"Every morning the same two people wake the children up. It is a ritual. And every night the kids ask, "Who's gonna wake us up tomorrow?" Everything's got to be the same. This is what I mean by constancy."
Originally the home was coed, but it turned to boys-only for two reasons, he said: By far the larger proportion of violenty disturbed children were boys, and in most cases the disturbances suffered by girls go in a different direction and can be treated at outpatient clinics.
The first batch of refugee children to reach what was then Palestine were the Tehran Children - many hundreds of war victims collected from Eastern Europe, taken to a camp at Tehran, then brought by train to Cairo and finally the Holy Land. Cohen, who had come to Plaestine at age 6 from Germany in 1938, was one of the schoolchildren who met these Tehran Children at the railroad station.
Some of the victims were so shattered that at the suggestion of Henrietta Szold a special school was formed for them. A few years later the B'nai B'rith Women took over part of the cost.

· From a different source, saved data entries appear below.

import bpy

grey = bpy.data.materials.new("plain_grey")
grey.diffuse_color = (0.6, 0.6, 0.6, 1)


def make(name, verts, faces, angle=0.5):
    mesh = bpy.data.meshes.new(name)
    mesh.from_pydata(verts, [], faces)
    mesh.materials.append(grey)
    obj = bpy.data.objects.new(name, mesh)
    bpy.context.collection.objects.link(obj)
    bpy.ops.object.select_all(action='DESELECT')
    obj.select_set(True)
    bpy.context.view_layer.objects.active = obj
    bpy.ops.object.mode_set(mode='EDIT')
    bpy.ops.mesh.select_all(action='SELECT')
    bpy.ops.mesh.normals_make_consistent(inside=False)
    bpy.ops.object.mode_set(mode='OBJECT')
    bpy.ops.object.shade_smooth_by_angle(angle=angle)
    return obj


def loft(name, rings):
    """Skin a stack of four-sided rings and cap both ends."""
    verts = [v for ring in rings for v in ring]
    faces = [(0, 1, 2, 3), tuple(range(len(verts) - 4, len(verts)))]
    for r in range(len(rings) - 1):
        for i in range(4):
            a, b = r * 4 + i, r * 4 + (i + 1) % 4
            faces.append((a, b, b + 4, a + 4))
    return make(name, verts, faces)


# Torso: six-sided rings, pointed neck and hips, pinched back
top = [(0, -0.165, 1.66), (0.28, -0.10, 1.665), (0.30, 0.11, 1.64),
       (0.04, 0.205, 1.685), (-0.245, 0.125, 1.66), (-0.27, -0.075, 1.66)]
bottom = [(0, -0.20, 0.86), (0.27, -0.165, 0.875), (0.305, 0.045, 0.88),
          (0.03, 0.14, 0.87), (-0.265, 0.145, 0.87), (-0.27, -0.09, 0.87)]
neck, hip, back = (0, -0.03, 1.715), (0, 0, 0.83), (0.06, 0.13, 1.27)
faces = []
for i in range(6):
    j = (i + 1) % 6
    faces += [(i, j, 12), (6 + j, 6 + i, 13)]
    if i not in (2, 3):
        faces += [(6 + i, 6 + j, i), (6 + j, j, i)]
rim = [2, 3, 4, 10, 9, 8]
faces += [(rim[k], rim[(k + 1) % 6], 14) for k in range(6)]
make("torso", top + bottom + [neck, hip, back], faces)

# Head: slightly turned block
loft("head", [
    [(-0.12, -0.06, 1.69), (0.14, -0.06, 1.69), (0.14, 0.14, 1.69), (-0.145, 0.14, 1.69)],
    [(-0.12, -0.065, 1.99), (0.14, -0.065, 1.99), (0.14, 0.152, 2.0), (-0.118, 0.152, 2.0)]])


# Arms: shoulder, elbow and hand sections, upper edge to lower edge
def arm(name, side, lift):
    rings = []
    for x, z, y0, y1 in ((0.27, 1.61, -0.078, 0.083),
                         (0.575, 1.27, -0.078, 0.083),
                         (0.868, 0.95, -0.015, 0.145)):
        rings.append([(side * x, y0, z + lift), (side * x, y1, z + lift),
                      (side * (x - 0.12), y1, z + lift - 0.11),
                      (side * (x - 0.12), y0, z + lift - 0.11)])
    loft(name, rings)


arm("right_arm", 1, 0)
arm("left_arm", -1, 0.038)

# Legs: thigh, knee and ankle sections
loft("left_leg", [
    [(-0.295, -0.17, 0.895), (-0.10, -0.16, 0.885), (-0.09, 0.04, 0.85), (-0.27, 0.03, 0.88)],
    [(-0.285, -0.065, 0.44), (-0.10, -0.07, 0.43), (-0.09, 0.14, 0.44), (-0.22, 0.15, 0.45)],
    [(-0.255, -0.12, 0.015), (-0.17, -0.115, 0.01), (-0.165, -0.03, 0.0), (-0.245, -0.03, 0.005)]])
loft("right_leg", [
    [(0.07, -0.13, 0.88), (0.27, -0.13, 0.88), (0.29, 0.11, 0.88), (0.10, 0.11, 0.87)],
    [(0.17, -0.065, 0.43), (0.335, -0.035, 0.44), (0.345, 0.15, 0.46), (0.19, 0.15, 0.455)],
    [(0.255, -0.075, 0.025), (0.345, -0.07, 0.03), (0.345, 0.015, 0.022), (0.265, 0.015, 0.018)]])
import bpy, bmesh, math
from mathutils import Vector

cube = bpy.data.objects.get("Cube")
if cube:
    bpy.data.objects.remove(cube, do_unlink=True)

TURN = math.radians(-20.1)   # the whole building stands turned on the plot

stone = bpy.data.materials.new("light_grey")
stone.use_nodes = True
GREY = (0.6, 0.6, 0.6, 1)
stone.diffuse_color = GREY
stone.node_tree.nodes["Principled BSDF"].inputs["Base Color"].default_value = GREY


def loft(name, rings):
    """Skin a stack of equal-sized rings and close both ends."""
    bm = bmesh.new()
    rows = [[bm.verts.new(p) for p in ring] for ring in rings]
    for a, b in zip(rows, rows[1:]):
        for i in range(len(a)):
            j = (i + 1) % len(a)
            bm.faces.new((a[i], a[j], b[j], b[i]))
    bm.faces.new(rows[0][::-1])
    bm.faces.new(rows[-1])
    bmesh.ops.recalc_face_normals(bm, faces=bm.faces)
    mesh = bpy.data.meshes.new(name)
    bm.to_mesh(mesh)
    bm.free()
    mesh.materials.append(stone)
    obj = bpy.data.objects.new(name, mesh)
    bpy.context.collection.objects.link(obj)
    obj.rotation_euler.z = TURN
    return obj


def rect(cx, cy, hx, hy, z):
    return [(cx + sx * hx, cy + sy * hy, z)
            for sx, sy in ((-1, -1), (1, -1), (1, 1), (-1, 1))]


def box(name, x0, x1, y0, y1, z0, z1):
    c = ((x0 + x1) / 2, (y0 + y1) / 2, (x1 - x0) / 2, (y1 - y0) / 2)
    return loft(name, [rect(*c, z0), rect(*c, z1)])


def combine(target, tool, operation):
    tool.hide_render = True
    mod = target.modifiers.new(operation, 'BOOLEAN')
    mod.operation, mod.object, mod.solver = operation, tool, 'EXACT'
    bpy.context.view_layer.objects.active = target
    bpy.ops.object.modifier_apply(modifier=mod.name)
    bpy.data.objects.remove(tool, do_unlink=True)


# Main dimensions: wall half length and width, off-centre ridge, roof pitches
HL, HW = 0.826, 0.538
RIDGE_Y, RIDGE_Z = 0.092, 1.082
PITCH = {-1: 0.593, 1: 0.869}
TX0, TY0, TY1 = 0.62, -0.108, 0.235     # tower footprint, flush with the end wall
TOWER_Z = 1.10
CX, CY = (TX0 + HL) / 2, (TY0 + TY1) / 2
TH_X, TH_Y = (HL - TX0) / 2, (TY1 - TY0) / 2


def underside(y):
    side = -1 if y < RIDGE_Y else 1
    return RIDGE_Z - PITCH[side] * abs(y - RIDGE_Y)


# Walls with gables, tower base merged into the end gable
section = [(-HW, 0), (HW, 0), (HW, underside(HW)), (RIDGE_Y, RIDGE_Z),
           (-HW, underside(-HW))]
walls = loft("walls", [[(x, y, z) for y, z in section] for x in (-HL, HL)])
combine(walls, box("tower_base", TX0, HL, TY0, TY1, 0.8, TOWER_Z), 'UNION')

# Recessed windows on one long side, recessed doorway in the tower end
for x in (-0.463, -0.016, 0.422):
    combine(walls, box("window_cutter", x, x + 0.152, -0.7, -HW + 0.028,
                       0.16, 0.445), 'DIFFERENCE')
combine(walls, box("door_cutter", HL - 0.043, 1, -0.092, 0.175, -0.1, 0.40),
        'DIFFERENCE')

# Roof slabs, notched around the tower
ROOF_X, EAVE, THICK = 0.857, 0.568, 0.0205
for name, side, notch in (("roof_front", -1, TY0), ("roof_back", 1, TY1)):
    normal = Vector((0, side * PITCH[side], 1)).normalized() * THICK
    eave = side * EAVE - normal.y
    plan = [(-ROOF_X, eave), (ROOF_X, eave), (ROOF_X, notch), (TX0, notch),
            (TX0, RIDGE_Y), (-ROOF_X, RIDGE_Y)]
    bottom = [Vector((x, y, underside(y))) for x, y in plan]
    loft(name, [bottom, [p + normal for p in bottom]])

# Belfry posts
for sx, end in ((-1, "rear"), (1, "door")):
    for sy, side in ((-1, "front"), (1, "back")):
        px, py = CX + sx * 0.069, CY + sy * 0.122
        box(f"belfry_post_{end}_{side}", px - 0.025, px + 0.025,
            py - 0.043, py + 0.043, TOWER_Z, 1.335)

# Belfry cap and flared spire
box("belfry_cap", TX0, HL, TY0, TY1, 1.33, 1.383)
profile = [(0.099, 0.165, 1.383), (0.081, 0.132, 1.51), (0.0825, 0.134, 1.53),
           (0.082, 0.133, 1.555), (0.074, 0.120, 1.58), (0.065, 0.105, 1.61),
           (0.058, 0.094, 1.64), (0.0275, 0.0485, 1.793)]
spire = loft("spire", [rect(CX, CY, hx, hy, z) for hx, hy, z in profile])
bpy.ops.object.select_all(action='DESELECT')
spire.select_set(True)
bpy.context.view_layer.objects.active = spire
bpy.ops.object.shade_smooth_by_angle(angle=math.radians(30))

"We wouldn't expand even if we could," Cohen said. "The staff is almost one-to-one. Even the gardeners, the cooks and drivers, everybody gets to be part of it. And it is hard for a carpenter to fix a window and then see a kid break it all over again - and not be angry. We have to train them."
The Tehran Children are in their 40s now, and so are the children of the Holocaust, and Cohen is discovering a whole new generation of poignant problems that he traces to the death camps, problems of rejection and guilt visited on the heads of children born to camp survivors.
"We can never know," he said. "Part of their lives will always be closed to us. We will never completely understand what they went through."